technology giant Google will in the near future open offices in the Democratic Republic of Congo (DRC) and enter the country’s high speed internet market.
This information was revealed this week by Tidjane Deme, Google Francophone Africa boss, after meeting with Thomas Luhaka, DRC Vice-Prime Minister in charge of posts, telecoms and ICTs.
The internet market in this vast, troubled Central African nation of 80 million people is still relatively untapped, as online users are struggling every day with slow, inconsistent connections provided by few internet service providers (ISPs).
Senegalese-born Deme said Google intended to provide broadband connection services in the aim of supporting DRC’s economic development.
Deme, who said he and his colleagues were on an exploratory mission in Africa, also visited neighbour Congo Brazzaville, where he held talks with the country’s high level telecoms authorities.
Google, like several Western ICT companies, has lately been conducting many ICT projects in Africa.
Google’s announcement has delighted many internet users and ICT professionals in this conflict-hit nation, which experts say has one of the worst internet connections and telecommunication infrastructure on the continent.
The World Bank said last year that it would provide US$92 million to the DRC to rehabilitate its dilapidated telecom infrastructure and build new ones.
Mobile and broadband internet and SMS remain suspended and social networks are still blocked three weeks after riots hit the country over a controversial electoral law critics say would have kept President Joseph Kabila in power beyond 2016.
It remains unclear whether the Google delegation raised the suspension of internet and SMS issue with the Congolese authorities.

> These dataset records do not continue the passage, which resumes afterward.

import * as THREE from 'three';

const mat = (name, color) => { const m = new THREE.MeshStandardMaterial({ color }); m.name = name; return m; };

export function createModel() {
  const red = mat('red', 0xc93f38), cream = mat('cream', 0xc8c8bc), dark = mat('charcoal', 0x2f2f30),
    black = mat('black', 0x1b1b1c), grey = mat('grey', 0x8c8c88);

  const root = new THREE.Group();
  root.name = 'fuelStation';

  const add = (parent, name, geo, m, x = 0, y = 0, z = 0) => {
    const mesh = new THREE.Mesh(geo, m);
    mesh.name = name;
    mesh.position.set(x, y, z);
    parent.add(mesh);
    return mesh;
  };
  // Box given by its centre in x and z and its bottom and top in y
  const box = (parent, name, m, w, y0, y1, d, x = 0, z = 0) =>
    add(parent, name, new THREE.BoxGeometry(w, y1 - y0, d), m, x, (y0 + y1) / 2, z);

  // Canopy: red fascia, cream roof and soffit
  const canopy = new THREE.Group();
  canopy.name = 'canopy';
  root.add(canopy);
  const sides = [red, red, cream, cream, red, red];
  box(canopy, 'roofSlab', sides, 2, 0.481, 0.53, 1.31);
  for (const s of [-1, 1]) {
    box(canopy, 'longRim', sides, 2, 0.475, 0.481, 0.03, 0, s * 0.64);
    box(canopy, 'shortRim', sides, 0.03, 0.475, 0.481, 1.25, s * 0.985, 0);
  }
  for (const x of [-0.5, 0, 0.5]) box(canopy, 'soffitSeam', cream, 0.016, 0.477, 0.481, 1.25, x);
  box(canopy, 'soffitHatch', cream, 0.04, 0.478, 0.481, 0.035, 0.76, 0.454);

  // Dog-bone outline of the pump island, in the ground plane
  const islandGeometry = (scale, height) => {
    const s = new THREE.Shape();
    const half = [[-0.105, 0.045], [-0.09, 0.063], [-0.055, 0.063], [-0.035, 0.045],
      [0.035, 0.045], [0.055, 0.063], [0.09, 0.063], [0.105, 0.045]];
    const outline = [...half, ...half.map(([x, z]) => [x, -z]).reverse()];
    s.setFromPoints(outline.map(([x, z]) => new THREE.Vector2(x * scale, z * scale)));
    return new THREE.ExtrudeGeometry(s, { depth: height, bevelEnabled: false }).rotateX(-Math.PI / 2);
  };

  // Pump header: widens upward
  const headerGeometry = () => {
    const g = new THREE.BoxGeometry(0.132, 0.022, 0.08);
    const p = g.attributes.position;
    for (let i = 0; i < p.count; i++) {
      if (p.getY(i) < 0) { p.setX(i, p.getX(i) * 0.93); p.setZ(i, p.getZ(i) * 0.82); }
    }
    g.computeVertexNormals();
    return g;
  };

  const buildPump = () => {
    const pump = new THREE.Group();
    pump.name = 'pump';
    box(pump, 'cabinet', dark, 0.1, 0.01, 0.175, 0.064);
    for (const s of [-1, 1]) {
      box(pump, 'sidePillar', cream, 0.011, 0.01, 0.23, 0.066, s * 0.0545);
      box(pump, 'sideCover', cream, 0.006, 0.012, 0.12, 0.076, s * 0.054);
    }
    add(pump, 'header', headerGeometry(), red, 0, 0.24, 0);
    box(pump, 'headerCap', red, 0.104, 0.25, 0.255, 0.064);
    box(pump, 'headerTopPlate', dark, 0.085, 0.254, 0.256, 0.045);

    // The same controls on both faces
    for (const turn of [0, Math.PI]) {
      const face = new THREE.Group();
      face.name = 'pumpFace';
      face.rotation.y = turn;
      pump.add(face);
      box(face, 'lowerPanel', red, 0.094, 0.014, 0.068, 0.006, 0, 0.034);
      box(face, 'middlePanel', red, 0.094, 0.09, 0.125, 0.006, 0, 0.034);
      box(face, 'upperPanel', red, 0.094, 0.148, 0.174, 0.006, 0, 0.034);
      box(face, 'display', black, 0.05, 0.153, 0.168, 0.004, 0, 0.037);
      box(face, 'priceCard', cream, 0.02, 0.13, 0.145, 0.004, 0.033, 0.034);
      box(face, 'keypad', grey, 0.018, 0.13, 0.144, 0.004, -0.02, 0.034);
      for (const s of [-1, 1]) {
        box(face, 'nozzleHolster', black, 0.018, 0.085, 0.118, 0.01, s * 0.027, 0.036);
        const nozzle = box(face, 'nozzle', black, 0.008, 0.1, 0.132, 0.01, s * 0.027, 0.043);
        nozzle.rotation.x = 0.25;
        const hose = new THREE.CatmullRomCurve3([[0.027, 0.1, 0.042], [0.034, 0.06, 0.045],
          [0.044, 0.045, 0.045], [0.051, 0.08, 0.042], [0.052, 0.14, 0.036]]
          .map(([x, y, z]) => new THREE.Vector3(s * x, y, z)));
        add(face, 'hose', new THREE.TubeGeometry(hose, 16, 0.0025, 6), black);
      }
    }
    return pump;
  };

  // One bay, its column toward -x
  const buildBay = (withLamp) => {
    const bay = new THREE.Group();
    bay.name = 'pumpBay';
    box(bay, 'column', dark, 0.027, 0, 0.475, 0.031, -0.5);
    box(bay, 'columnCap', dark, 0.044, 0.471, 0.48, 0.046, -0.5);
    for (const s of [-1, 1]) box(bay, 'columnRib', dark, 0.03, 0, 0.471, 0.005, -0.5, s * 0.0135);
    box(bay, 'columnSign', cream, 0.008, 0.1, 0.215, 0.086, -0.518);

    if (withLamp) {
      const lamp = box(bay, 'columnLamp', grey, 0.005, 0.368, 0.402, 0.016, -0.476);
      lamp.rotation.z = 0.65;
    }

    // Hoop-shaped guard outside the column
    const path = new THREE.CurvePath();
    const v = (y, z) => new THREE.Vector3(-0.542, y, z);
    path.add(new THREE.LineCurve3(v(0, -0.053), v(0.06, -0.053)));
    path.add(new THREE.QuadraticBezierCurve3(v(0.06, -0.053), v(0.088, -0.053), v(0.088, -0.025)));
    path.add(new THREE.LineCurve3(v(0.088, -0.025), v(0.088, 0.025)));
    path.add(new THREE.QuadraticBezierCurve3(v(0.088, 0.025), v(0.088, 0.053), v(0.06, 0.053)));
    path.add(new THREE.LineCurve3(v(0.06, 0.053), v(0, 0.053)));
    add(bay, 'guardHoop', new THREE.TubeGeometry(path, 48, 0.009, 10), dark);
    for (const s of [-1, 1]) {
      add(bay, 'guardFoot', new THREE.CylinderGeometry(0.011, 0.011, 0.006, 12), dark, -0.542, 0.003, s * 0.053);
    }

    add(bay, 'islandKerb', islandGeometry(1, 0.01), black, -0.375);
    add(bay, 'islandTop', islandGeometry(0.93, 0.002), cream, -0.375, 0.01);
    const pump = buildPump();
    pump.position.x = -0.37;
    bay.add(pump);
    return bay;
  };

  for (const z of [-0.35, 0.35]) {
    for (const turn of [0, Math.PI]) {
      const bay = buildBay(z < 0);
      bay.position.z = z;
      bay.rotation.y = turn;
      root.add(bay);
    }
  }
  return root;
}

There has been no official word from telecom operators and government would not budge despite industry watchers’ concern over the relatively modest economy losing US$20 million per day due to the cut.
By Issa Sikiti da Silva